There’s a compelling case to be made that taking on climate change could transform the lives of people still reeling from the fallout of the recession, and respond to both the ecological crisis and the economic pain that drove many to vote for Trump. An Inconvenient Sequel—Al Gore’s latest documentary—never makes that case, opting instead for at-length explanations of glacial ice melts and the sausage-making behind international agreements. As both a film and a political treatise, its biggest problem might be just how much the story revolves around Gore and his outdated view of how politics work.
The 10-years-later follow-up to An Inconvenient Truth treads a lot of the same ground as the original: reflections on the former vice president’s life and political career punctuated by lots of PowerPoint presentations. But now he’s stepped into a new role: diplomat. Not an official one, of course—Gore hasn’t been formally involved in politics since he left the White House. But his exploits as a self-appointed environmental envoy get more screen time in this round than his graphs.
The main action of the film orbits around the Paris climate talks, the landmark UN Framework Convention on Climate Change negotiations held in late 2015. As the main event nears and eventually kicks off, we follow Gore as he jet sets between meetings with everyone from then–Secretary of State John Kerry to members of the Indian government, a primary antagonist. One of the most dramatic scenes in An Inconvenient Sequel shows Gore making an 11th-hour call to then–SolarCity CEO Lyndon Rive, whose company he profiled earlier. In the last days of the conference, Gore is trying to cajole Rive into granting India special financing to expand its renewables capacity, thus making it easier to move off of coal. It works, and the audience is led to believe the exchange convinced a skeptical Modi government to sign on to the agreement.

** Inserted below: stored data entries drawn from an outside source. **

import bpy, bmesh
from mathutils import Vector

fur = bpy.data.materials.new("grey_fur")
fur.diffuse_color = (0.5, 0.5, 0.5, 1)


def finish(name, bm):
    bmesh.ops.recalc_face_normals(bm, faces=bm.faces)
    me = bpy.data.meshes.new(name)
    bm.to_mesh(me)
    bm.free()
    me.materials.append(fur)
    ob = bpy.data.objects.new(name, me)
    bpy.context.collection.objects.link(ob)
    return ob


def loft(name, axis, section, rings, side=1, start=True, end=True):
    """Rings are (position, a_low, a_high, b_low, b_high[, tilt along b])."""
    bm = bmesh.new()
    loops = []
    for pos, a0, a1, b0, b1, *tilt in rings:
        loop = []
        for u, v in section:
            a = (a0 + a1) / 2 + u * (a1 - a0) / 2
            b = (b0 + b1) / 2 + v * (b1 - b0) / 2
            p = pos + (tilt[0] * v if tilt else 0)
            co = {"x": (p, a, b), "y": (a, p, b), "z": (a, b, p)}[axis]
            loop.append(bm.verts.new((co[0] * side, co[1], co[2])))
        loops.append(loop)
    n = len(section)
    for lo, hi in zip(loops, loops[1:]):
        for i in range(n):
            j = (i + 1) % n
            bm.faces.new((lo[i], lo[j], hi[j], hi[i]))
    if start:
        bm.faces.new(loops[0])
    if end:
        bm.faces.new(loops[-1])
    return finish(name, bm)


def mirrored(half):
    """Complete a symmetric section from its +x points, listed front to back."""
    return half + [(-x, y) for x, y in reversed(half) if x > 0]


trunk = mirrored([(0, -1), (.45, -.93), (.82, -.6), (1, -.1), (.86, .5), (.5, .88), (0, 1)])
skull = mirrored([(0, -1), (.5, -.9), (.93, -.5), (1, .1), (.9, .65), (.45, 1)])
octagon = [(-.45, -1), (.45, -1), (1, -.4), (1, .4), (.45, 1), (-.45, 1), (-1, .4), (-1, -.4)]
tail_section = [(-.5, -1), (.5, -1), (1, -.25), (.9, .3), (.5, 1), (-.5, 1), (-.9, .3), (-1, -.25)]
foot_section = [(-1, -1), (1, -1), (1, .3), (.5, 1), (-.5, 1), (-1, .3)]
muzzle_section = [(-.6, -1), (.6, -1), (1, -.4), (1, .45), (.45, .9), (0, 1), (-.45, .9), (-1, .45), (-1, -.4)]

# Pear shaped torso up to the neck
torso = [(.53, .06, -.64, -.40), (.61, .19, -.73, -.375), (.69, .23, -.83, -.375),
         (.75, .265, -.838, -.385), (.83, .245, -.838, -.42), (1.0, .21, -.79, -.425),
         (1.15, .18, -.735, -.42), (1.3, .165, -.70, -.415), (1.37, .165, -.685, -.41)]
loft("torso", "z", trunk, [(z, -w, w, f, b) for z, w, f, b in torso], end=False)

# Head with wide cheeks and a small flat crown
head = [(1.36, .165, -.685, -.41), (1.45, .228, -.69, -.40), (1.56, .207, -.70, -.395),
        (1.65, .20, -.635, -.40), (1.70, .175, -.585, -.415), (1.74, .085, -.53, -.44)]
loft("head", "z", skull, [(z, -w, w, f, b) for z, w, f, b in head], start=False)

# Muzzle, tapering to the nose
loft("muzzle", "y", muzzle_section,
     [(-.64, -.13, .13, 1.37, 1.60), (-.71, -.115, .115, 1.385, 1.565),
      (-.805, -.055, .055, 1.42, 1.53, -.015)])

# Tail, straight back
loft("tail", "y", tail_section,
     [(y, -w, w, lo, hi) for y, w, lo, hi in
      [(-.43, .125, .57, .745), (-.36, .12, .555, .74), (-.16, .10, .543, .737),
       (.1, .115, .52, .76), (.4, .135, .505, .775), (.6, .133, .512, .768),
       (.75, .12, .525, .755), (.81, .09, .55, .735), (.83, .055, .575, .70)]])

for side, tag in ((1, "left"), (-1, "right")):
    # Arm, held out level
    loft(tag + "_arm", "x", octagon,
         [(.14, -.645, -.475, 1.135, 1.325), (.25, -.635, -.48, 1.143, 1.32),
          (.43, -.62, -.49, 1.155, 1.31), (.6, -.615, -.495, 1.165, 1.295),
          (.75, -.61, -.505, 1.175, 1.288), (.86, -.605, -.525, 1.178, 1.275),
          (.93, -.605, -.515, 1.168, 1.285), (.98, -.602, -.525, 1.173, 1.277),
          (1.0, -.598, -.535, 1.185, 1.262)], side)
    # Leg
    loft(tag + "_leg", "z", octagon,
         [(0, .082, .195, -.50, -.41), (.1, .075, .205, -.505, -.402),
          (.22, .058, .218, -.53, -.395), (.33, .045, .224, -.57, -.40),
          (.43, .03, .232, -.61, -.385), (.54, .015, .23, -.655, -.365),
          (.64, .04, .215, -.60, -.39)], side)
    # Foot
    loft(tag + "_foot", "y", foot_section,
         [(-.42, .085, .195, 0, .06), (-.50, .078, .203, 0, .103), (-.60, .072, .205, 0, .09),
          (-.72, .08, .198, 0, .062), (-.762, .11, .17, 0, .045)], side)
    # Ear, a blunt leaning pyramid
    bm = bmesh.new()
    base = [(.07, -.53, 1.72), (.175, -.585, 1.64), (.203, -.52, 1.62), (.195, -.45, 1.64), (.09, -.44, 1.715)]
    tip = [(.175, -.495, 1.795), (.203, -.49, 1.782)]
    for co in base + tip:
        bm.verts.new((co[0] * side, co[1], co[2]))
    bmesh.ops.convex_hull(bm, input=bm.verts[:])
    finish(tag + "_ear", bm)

In this and other moments, the film offers a kind of West Wing theory of climate politics. If you have enough high-level conversations with enough high-rollers, the thinking goes, then eventually they’ll all come around to your way of seeing things, and change will proceed accordingly because our institutions are built to serve the public’s best interest. The most important thing is to have the truth on your side and the ability to muster a good argument.
Perhaps unsurprisingly, the approach mirrors the campaign Hillary Clinton’s team ran last year. Democrats doubled down on showcasing Trump’s vulgarity to try to win, convinced that Americans would come to their senses if only they knew how depraved he really was. Likewise, Gore goes to great pains to point out the obscenity of the climate crisis. Fond of saying in recent press junkets that “every night on the evening news is like a nature hike through the Book of Revelations,” he plays the role of dutiful tour guide through a battery of disasters and sobering statistics.
He’s right about all this, of course: Extreme weather is killing more people every year, and warming forecasts seem to grow more bleak by the day. The simulations he presented us with 10 years ago have come to life.